▶ Task brief: Using the data below, work out how many lines contain "False", and report only that number.

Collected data
--- --- ---
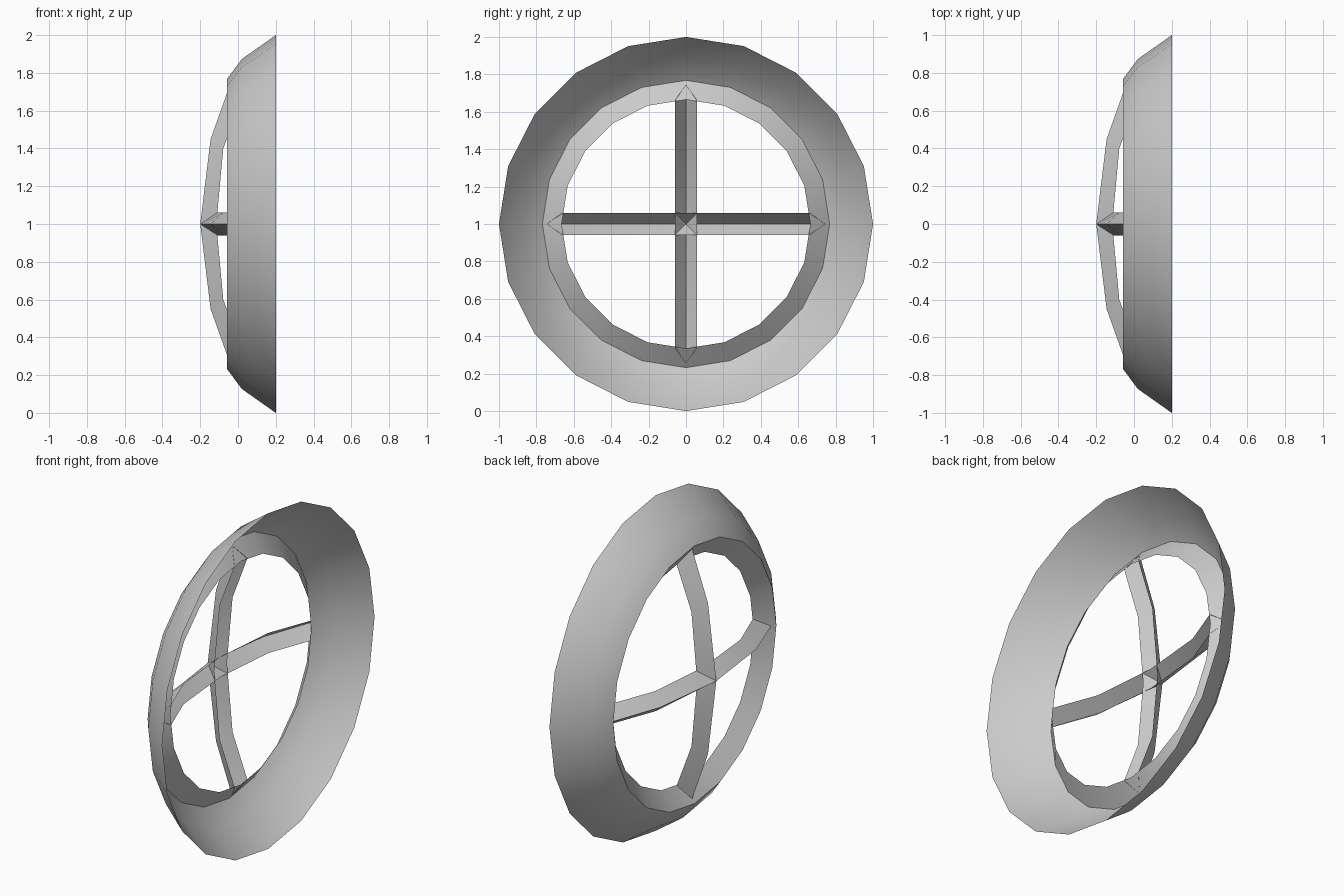
import bpy, math

if "Cube" in bpy.data.objects:
    bpy.data.objects.remove(bpy.data.objects["Cube"])

CENTRE_Z = 1.0
SEGMENTS = 20


def add_mesh(name, verts, faces):
    mesh = bpy.data.meshes.new(name)
    mesh.from_pydata(verts, [], faces)
    mesh.update()
    obj = bpy.data.objects.new(name, mesh)
    bpy.context.collection.objects.link(obj)
    obj.location.z = CENTRE_Z
    bpy.ops.object.select_all(action='DESELECT')
    obj.select_set(True)
    bpy.context.view_layer.objects.active = obj
    bpy.ops.object.shade_smooth_by_angle(angle=math.radians(30))
    return obj


def grid_faces(rows, cols, wrap=False):
    """Quads joining consecutive rows of points."""
    last = rows if wrap else rows - 1
    return [(i * cols + j, i * cols + j + 1,
             (i + 1) % rows * cols + j + 1, (i + 1) % rows * cols + j)
            for i in range(last) for j in range(cols - 1)]


# Ring frame: open sheet profile (x, radius) turned about the x axis,
# flared outer wall followed by the lip folding back into the opening
profile = [(0.20, 1.0), (0.02, 0.873), (-0.058, 0.768), (0.02, 0.665)]
verts = []
for i in range(SEGMENTS):
    a = 2 * math.pi * i / SEGMENTS
    verts += [(x, r * math.sin(a), r * math.cos(a)) for x, r in profile]
add_mesh("ring_frame", verts, grid_faces(SEGMENTS, len(profile), wrap=True))

# Glazing bars: bowed V-shaped channels, ends mitred to the lip
# Each station: ridge (x, distance), edge (x, distance)
half = [((-0.20, 0.0), (-0.115, 0.0)),
        ((-0.145, 0.45), (-0.078, 0.40)),
        ((-0.04, 0.745), (0.02, 0.66))]
stations = [tuple((x, -d) for x, d in s) for s in reversed(half[1:])] + half
HALF_WIDTH = 0.06


def glazing_bar(name, vertical):
    pts = []
    for (rx, rd), (ex, ed) in stations:
        pts += [(ex, -HALF_WIDTH, ed), (rx, 0, rd), (ex, HALF_WIDTH, ed)]
    if not vertical:
        pts = [(x, d, -w) for x, w, d in pts]
    add_mesh(name, pts, grid_faces(len(stations), 3))


glazing_bar("vertical_bar", True)
glazing_bar("horizontal_bar", False)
--- --- ---
▶ Answer to the problem: 2